At Kode for Klossy, Williams gained foundational knowledge on how to navigate the particular infrastructure necessary to code and build a website. It was in this space and other female-driven STEM organizations that Williams delved into her passion and where women like her could thrive even if their code failed.
Coding a program requires patience like that of a parent teaching a baby how to walk. There is a lot of stumbling but those are stepping stones to understanding mistakes and perfecting the craft of coding. This is especially true when building a website from scratch.
“I never want other people to feel extremely discouraged when they build their first projects because there’s a lot of learning that happens along the way,” Williams says.
While Williams receives compliments about the clear-cut and sophisticated look her website has, she is transparent about the fact that this isn’t her first time creating a platform of this nature.
“When you’re given the proper tools to be able to build so much, as you are with coding, there’s a tendency to pump out new ideas, websites, or projects — and some may stick, but not always everything!” Digital and Community Coordinator of Kode with Klossy Gina Fuchs writes in an email to WSN. “[Williams] is really the kind of person who takes a project and runs with it to fruition.”
Yet, there are moments where Williams feels like she needs a break. Avenues on social media that were once spaces Williams could escape to continue to brim with calls to action, information regarding defunding the police and painful stories about Black people who have been killed by police officers.
While she agrees with the activism showing up on her social media timelines, the subsequent uprisings after George Floyd’s and Breonna Taylot’s deaths has required Williams to constantly think about her personal experiences with oppression. That’s why she takes time away from it all to pause and feel herself grounded among the greenery fields in her backyard. But at the end of the day, Williams understands that her role in coding is bigger than her: that her role as a coder is about the collective desire to abolish systemic oppression against Black people and use her skills to partake in the movement.

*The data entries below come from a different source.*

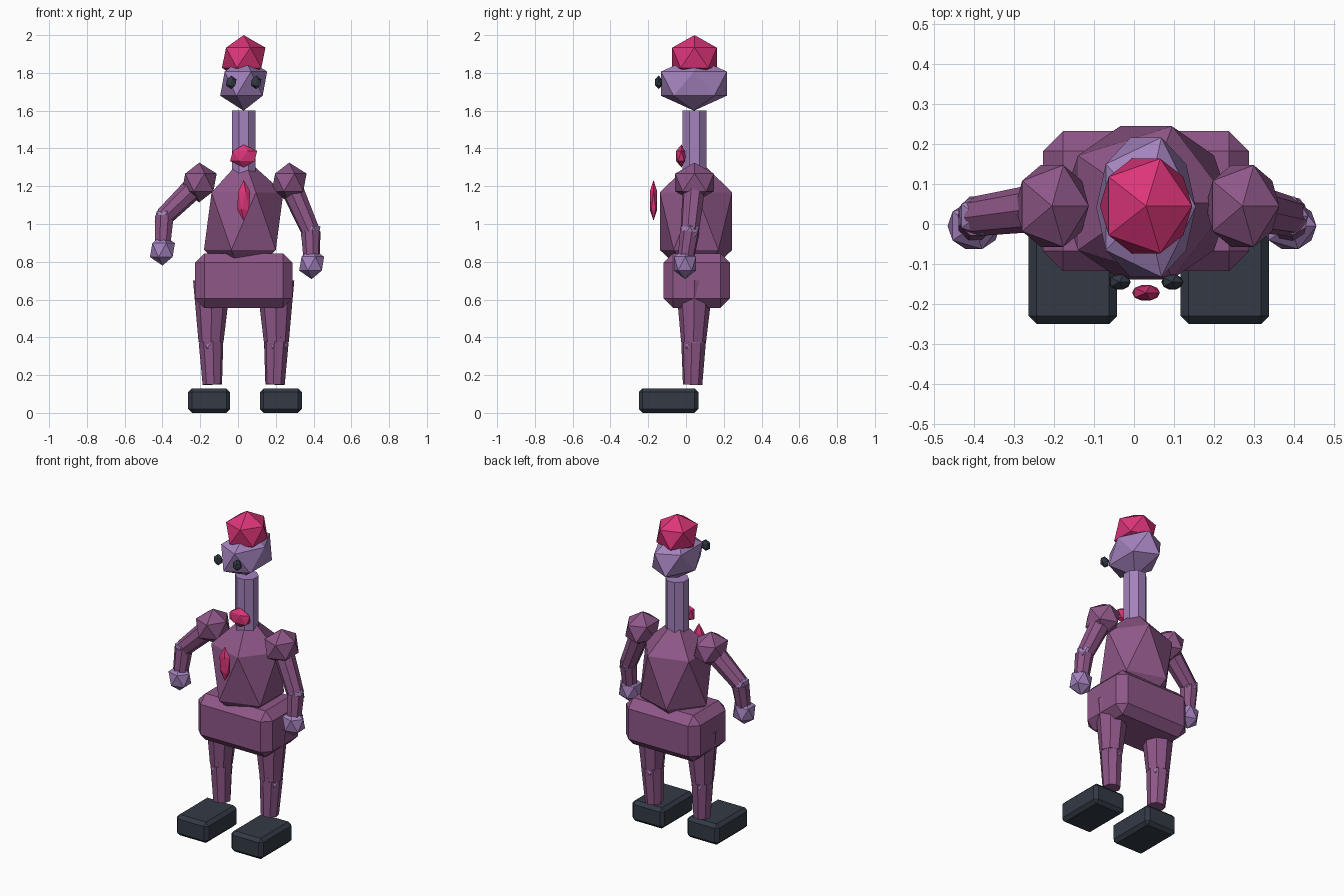
import bpy
import bmesh
import math
from mathutils import Vector, Matrix

cube = bpy.data.objects.get("Cube")
if cube:
    bpy.data.objects.remove(cube, do_unlink=True)


def material(name, rgb):
    m = bpy.data.materials.new(name)
    m.use_nodes = True
    m.diffuse_color = (*rgb, 1)
    m.node_tree.nodes["Principled BSDF"].inputs["Base Color"].default_value = (*rgb, 1)
    return m


PLUM = material("plum", (0.27, 0.095, 0.245))
LILAC = material("lilac", (0.37, 0.225, 0.51))
PINK = material("pink", (0.71, 0.035, 0.19))
SLATE = material("slate", (0.033, 0.042, 0.06))


def finish(bm, name, mat):
    mesh = bpy.data.meshes.new(name)
    bm.to_mesh(mesh)
    bm.free()
    mesh.materials.append(mat)
    ob = bpy.data.objects.new(name, mesh)
    bpy.context.collection.objects.link(ob)
    return ob


def gem(name, mat, loc, radii):
    """Twenty-sided ball stretched to the given radii."""
    bm = bmesh.new()
    bmesh.ops.create_icosphere(bm, subdivisions=1, radius=1)
    bmesh.ops.scale(bm, vec=radii, verts=bm.verts)
    finish(bm, name, mat).location = loc


def block(name, mat, loc, size, bevel):
    """Box with chamfered edges."""
    bm = bmesh.new()
    bmesh.ops.create_cube(bm, size=1)
    bmesh.ops.scale(bm, vec=size, verts=bm.verts)
    ob = finish(bm, name, mat)
    ob.location = loc
    mod = ob.modifiers.new("chamfer", 'BEVEL')
    mod.width = bevel
    mod.segments = 1


def limb(name, mat, start, end, r1, r2, turn=0.0):
    """Tapered eight-sided rod between two points."""
    a, b = Vector(start), Vector(end)
    bm = bmesh.new()
    bmesh.ops.create_cone(bm, cap_ends=True, segments=8, radius1=r1, radius2=r2,
                          depth=(b - a).length, matrix=Matrix.Rotation(turn, 4, 'Z'))
    ob = finish(bm, name, mat)
    ob.location = (a + b) / 2
    ob.rotation_mode = 'QUATERNION'
    ob.rotation_quaternion = (b - a).to_track_quat('Z', 'Y')


CX, CY = 0.03, 0.045

# Body, neck and head
gem("torso", PLUM, (CX, 0.053, 1.015), (0.235, 0.225, 0.34))
block("pelvis", PLUM, (CX, 0.057, 0.7), (0.515, 0.35, 0.29), 0.05)
limb("neck", LILAC, (CX, CY, 1.2), (CX, CY, 1.6), 0.068, 0.068, math.pi / 8)
gem("head", LILAC, (CX, 0.042, 1.743), (0.139, 0.205, 0.143))
gem("hat", PINK, (CX, CY, 1.88), (0.129, 0.139, 0.12))

# Neck ornament and chest pendant
gem("neck_ornament", PINK, (CX, -0.025, 1.36), (0.08, 0.032, 0.06))
gem("chest_pendant", PINK, (CX, -0.172, 1.125), (0.039, 0.023, 0.108))

# The arms hang at slightly different heights
arms = {"right": ((-0.39, 0.02, 1.04), (-0.4, -0.005, 0.862)),
        "left": ((0.385, 0.02, 0.96), (0.39, -0.005, 0.79))}

for side, s in (("right", -1), ("left", 1)):
    gem(side + "_eye", SLATE, (CX + s * 0.066, -0.145, 1.75), (0.031, 0.022, 0.036))

    # Arm
    shoulder = (CX + 0.003 + s * 0.238, CY, 1.22)
    elbow, hand = arms[side]
    gem(side + "_shoulder", PLUM, shoulder, (0.103, 0.12, 0.105))
    limb(side + "_upper_arm", PLUM, shoulder, elbow, 0.062, 0.05)
    gem(side + "_elbow", LILAC, elbow, (0.057, 0.057, 0.057))
    limb(side + "_forearm", PLUM, elbow, hand, 0.053, 0.042)
    gem(side + "_hand", LILAC, hand, (0.074, 0.068, 0.082))

    # Leg
    hip = (CX + s * 0.168, CY, 0.7)
    knee = (CX + s * 0.173, 0.04, 0.375)
    ankle = (CX + s * 0.166, 0.035, 0.15)
    limb(side + "_thigh", PLUM, hip, knee, 0.1, 0.066)
    gem(side + "_knee", LILAC, knee, (0.072, 0.072, 0.072))
    limb(side + "_shin", PLUM, knee, ankle, 0.066, 0.052)
    block(side + "_foot", SLATE, (0.037 + s * 0.19, -0.092, 0.065), (0.222, 0.315, 0.13), 0.02)
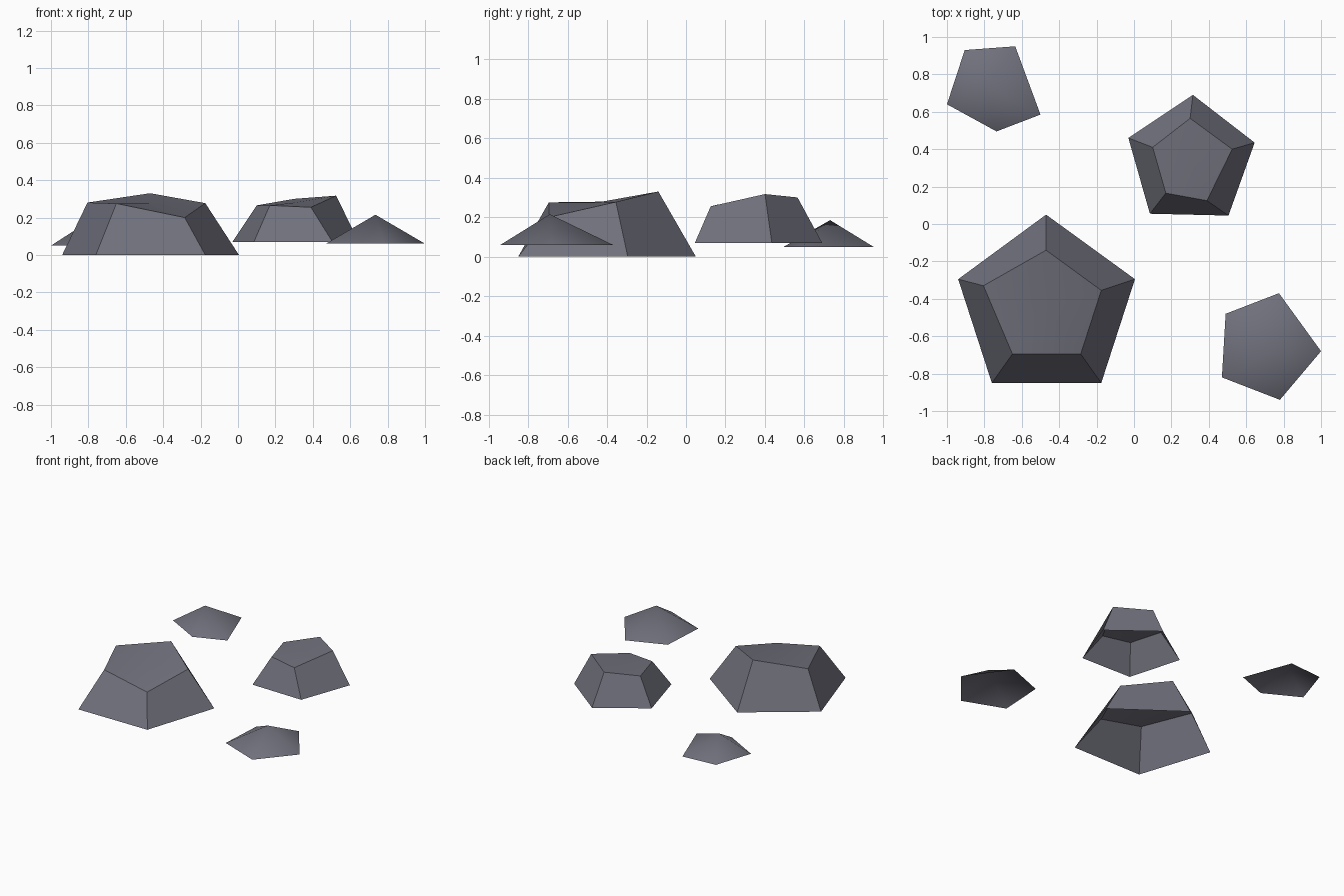
import bpy, bmesh

if "Cube" in bpy.data.objects:
    bpy.data.objects.remove(bpy.data.objects["Cube"])

stone = bpy.data.materials.new("slate_grey")
stone.diffuse_color = (0.165, 0.165, 0.205, 1)
stone.use_nodes = True
stone.node_tree.nodes["Principled BSDF"].inputs["Base Color"].default_value = stone.diffuse_color


def make_rock(name, base, base_z, peak, rim=None):
    """Open-bottomed five-sided rock: flat sides up to an optional rim, then a smooth fan to the peak."""
    bm = bmesh.new()
    ring = [bm.verts.new((x, y, base_z)) for x, y in base]
    n = len(ring)
    if rim:
        upper = [bm.verts.new(p) for p in rim]
        for i in range(n):
            j = (i + 1) % n
            bm.faces.new((ring[i], ring[j], upper[j], upper[i])).smooth = False
        ring = upper
    top = bm.verts.new(peak)
    for i in range(n):
        bm.faces.new((ring[i], ring[(i + 1) % n], top)).smooth = True
    # crisp edges on the sides and around the rim
    for e in bm.edges:
        if any(not f.smooth for f in e.link_faces):
            e.smooth = False
    bm.normal_update()
    mesh = bpy.data.meshes.new(name)
    bm.to_mesh(mesh)
    bm.free()
    mesh.materials.append(stone)
    obj = bpy.data.objects.new(name, mesh)
    bpy.context.collection.objects.link(obj)
    return obj


# All outlines run counter-clockwise seen from above
make_rock("large_rock",
          [(-0.47, 0.05), (-0.94, -0.295), (-0.76, -0.85), (-0.175, -0.85), (0.005, -0.295)], 0.0,
          (-0.47, -0.447, 0.275),
          [(-0.47, -0.14, 0.33), (-0.805, -0.33, 0.28), (-0.65, -0.695, 0.275),
           (-0.285, -0.695, 0.20), (-0.175, -0.355, 0.277)])

make_rock("medium_rock",
          [(0.315, 0.69), (-0.03, 0.46), (0.085, 0.055), (0.505, 0.045), (0.645, 0.435)], 0.07,
          (0.305, 0.337, 0.28),
          [(0.30, 0.565, 0.30), (0.10, 0.41, 0.265), (0.17, 0.165, 0.265),
           (0.39, 0.125, 0.255), (0.525, 0.40, 0.317)])

# Low pebbles
make_rock("back_pebble",
          [(-1.0, 0.64), (-0.735, 0.495), (-0.50, 0.585), (-0.635, 0.95), (-0.905, 0.93)], 0.05,
          (-0.79, 0.73, 0.185))

make_rock("front_pebble",
          [(0.47, -0.82), (0.78, -0.94), (1.0, -0.68), (0.775, -0.37), (0.49, -0.48)], 0.06,
          (0.735, -0.69, 0.215))
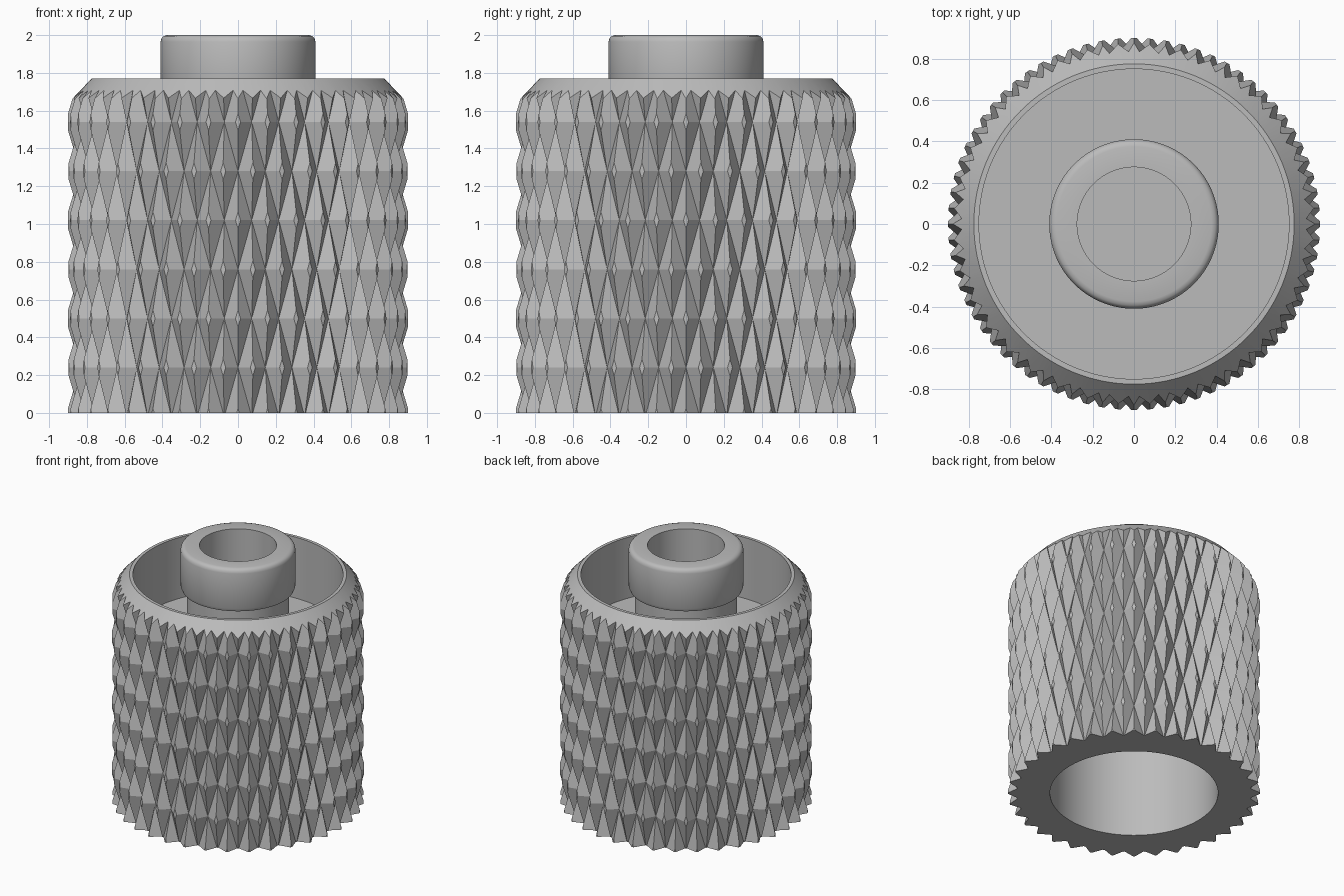
import bpy, bmesh
from math import radians, cos, sin, tau

cube = bpy.data.objects.get("Cube")
if cube:
    bpy.data.objects.remove(cube)

metal = bpy.data.materials.new("plain grey")
metal.use_nodes = True
GREY = (0.5, 0.5, 0.5, 1)
metal.diffuse_color = GREY
metal.node_tree.nodes["Principled BSDF"].inputs["Base Color"].default_value = GREY


def add_object(name, bm):
    bmesh.ops.recalc_face_normals(bm, faces=bm.faces)
    mesh = bpy.data.meshes.new(name)
    bm.to_mesh(mesh)
    bm.free()
    mesh.materials.append(metal)
    obj = bpy.data.objects.new(name, mesh)
    bpy.context.collection.objects.link(obj)
    return obj


def lathe(name, profile, steps=128):
    """Turn a closed (radius, height) profile about the z axis."""
    bm = bmesh.new()
    verts = [bm.verts.new((r, 0, z)) for r, z in profile]
    edges = [bm.edges.new(pair) for pair in zip(verts, verts[1:])]
    bmesh.ops.spin(bm, geom=verts + edges, axis=(0, 0, 1), cent=(0, 0, 0),
                   angle=tau, steps=steps, use_duplicate=False)
    bmesh.ops.remove_doubles(bm, verts=bm.verts, dist=0.0001)
    return add_object(name, bm)


def smooth(obj, angle):
    bpy.ops.object.select_all(action='DESELECT')
    obj.select_set(True)
    bpy.context.view_layer.objects.active = obj
    bpy.ops.object.shade_smooth_by_angle(angle=radians(angle))


# Knurled blank: staggered rows of truncated diamond pyramids
TEETH, ROW, FIRST = 36, 0.26, -0.28
OUTER, VALLEY, FLAT = 0.9, 0.835, 0.17
half = tau / TEETH / 2
CORNERS = [(1, 0), (0, 1), (-1, 0), (0, -1)]


def knurl_blank():
    bm = bmesh.new()

    def vert(r, a, z):
        return bm.verts.new((r * sin(a), -r * cos(a), z))

    for row in range(10):
        z = FIRST + row * ROW
        for i in range(TEETH):
            a = (2 * i + (row + 1) % 2) * half
            base = [vert(VALLEY, a + u * half, z + v * ROW) for u, v in CORNERS]
            tip = [vert(OUTER, a + u * half * FLAT, z + v * ROW * FLAT) for u, v in CORNERS]
            bm.faces.new(tip)
            for k in range(4):
                n = (k + 1) % 4
                bm.faces.new((base[k], base[n], tip[n], tip[k]))
    bmesh.ops.remove_doubles(bm, verts=bm.verts, dist=0.0005)
    # Trim the ragged ends flat and cap them
    for z, side in ((-0.1, -1), (1.9, 1)):
        geom = bm.verts[:] + bm.edges[:] + bm.faces[:]
        bmesh.ops.bisect_plane(bm, geom=geom, plane_co=(0, 0, z),
                               plane_no=(0, 0, side), clear_outer=True)
    rim = [e for e in bm.edges if e.is_boundary]
    bmesh.ops.holes_fill(bm, edges=rim, sides=0)
    return add_object("knurled_sleeve", bm)


sleeve = knurl_blank()

# Turned envelope: bottom bore, chamfered shoulder, thin rim and top well
envelope = lathe("sleeve_envelope", [
    (0, 1.1), (0.6, 1.1), (0.6, 0), (1, 0), (1, 1.534), (0.775, 1.77),
    (0.75, 1.77), (0.75, 1.29), (0, 1.29)])
envelope.hide_render = True

trim = sleeve.modifiers.new("trim", 'BOOLEAN')
trim.operation = 'INTERSECT'
trim.solver = 'EXACT'
trim.object = envelope
bpy.context.view_layer.objects.active = sleeve
bpy.ops.object.modifier_apply(modifier=trim.name)
bpy.data.objects.remove(envelope)
smooth(sleeve, 12)

# Central post with a wider rounded collar and a blind hole
post = lathe("center_post", [
    (0, 1.35), (0.275, 1.35), (0.275, 2), (0.375, 2), (0.393, 1.995), (0.405, 1.983),
    (0.41, 1.965), (0.41, 1.69), (0.4, 1.665), (0.366, 1.66), (0.366, 1.28), (0, 1.28)])
smooth(post, 35)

The website is a product of the social media activism and a signal that there’s a lot of work that needs to be done to continue showing up for Black people. But it is also a project that shows how powerful the world can be if Black people take control of the steering wheel and sit in the driver’s seat. Williams is in full command of her activism, driving down a path where other Black coders can follow along and ride with her as well.
“This work that I’m doing is more than me,” Williams said. “I want to keep people constantly engaged because this is a problem [where] there can’t be breaks.”
Email Mandie Montes at [email protected]